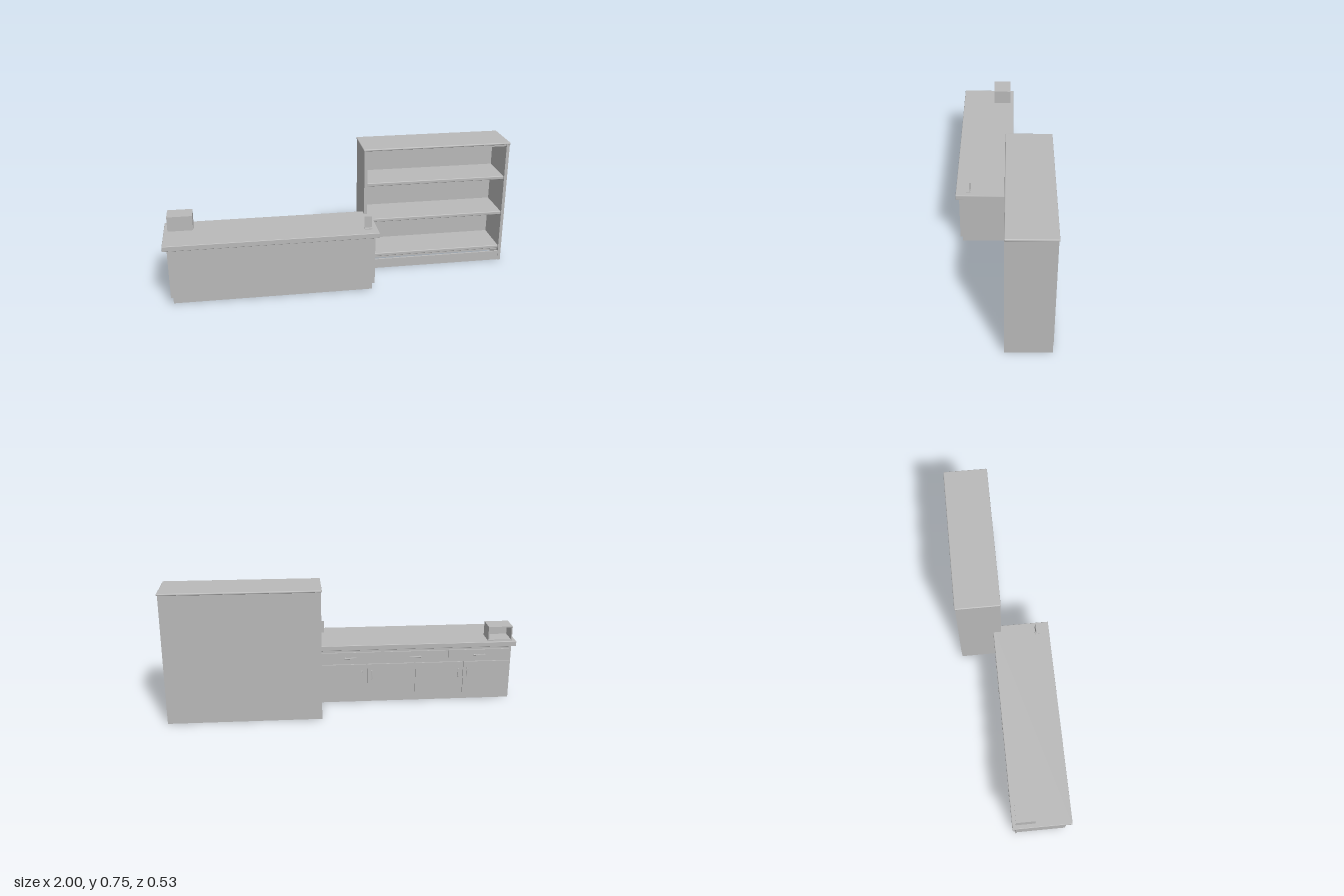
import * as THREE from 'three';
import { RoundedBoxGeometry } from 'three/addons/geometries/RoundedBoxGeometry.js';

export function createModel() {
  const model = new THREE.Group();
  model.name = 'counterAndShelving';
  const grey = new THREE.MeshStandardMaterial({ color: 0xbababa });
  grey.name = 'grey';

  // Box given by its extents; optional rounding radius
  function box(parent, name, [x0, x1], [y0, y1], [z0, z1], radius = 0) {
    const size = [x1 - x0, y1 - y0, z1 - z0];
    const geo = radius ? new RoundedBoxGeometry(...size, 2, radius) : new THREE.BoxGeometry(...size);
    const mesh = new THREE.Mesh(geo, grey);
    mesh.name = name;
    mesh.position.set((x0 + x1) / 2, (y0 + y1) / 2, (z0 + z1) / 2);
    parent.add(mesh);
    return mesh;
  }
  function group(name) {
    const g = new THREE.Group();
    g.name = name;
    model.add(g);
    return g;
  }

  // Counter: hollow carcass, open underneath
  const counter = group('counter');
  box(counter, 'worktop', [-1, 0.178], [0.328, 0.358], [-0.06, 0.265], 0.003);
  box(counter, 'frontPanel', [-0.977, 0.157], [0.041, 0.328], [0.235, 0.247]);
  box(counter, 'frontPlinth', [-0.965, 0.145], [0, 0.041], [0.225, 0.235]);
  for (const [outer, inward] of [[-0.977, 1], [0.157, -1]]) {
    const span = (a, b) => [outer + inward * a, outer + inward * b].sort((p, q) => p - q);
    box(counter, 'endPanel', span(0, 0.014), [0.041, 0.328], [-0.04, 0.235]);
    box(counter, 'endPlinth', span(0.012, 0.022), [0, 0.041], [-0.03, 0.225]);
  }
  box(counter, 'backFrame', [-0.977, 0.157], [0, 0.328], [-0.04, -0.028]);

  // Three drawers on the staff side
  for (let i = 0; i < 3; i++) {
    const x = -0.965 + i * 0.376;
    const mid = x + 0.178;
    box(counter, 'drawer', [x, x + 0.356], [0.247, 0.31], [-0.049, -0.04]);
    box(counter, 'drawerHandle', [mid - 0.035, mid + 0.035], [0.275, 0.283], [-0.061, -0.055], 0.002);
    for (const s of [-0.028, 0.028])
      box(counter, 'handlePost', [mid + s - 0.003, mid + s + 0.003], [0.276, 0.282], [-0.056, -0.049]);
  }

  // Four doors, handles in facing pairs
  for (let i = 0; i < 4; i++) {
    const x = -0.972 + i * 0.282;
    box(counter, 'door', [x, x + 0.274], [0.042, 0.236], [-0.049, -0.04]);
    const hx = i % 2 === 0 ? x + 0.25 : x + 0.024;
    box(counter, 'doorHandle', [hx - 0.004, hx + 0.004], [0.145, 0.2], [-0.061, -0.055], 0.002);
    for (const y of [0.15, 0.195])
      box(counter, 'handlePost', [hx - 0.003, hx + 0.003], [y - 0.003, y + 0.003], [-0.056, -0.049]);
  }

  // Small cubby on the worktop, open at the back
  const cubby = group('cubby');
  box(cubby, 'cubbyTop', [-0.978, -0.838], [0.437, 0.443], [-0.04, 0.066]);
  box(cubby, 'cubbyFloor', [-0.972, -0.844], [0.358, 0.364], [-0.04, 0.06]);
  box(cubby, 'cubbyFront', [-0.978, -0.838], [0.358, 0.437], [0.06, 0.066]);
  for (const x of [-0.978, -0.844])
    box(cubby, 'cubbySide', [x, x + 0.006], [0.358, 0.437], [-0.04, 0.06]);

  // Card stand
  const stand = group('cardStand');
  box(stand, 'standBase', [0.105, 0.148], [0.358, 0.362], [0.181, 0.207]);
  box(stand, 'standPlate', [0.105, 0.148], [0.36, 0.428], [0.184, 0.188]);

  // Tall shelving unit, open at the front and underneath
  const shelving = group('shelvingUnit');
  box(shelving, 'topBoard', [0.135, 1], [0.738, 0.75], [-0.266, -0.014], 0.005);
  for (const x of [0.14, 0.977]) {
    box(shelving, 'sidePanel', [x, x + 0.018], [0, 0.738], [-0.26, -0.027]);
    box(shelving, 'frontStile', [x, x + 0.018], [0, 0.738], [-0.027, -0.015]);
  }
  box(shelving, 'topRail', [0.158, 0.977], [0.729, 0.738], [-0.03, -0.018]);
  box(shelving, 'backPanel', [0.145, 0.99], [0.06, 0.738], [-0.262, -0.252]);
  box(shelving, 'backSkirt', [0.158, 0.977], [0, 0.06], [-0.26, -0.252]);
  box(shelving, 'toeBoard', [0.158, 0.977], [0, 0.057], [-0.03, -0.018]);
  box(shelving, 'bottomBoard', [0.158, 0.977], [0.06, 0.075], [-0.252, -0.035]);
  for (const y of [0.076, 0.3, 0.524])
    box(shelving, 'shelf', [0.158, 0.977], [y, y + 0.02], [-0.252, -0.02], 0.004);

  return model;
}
---
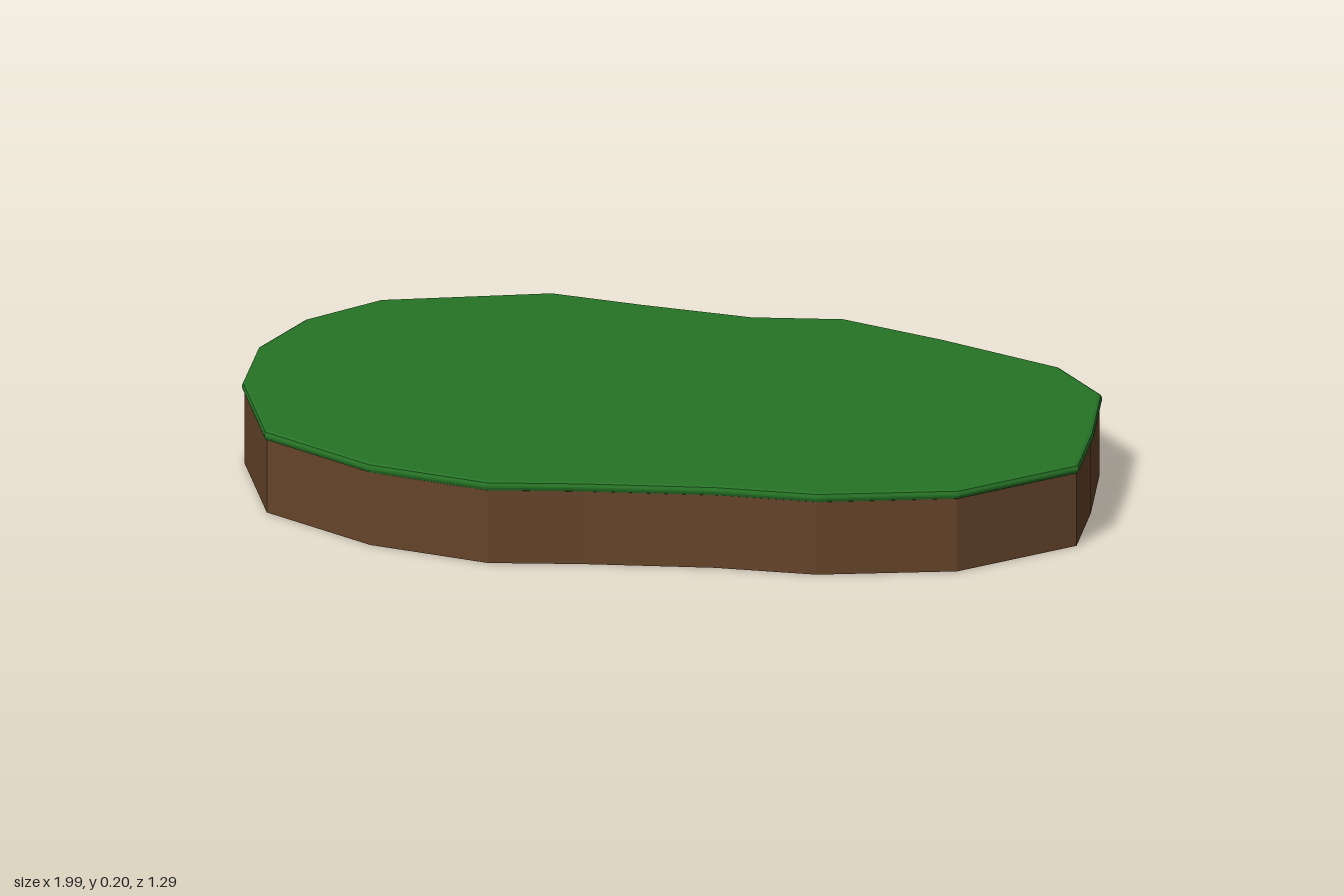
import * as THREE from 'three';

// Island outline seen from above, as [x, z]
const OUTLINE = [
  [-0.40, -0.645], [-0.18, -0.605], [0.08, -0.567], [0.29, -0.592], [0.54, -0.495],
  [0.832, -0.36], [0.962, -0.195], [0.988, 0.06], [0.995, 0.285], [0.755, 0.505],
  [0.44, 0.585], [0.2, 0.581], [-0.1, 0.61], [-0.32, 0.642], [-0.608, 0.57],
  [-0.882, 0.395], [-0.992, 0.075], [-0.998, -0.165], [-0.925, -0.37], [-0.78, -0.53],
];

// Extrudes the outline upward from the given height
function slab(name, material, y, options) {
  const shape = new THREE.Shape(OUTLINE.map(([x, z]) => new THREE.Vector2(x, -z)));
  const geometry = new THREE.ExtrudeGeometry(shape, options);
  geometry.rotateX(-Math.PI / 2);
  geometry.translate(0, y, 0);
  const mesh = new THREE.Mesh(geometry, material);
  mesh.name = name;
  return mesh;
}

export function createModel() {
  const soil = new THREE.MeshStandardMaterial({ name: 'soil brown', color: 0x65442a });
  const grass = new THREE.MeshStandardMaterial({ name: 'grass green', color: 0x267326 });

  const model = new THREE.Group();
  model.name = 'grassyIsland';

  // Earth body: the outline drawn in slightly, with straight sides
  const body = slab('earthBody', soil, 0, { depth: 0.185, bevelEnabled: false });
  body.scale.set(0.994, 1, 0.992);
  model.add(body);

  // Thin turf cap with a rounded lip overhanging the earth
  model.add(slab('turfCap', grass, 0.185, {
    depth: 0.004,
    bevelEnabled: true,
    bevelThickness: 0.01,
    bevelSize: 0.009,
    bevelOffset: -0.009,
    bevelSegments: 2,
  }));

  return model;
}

> **Work to be completed**:
Whenever a line of the records holds the string "handlePost", pick it out and copy it.

> **Your response**:
      box(counter, 'handlePost', [mid + s - 0.003, mid + s + 0.003], [0.276, 0.282], [-0.056, -0.049]);
      box(counter, 'handlePost', [hx - 0.003, hx + 0.003], [y - 0.003, y + 0.003], [-0.056, -0.049]);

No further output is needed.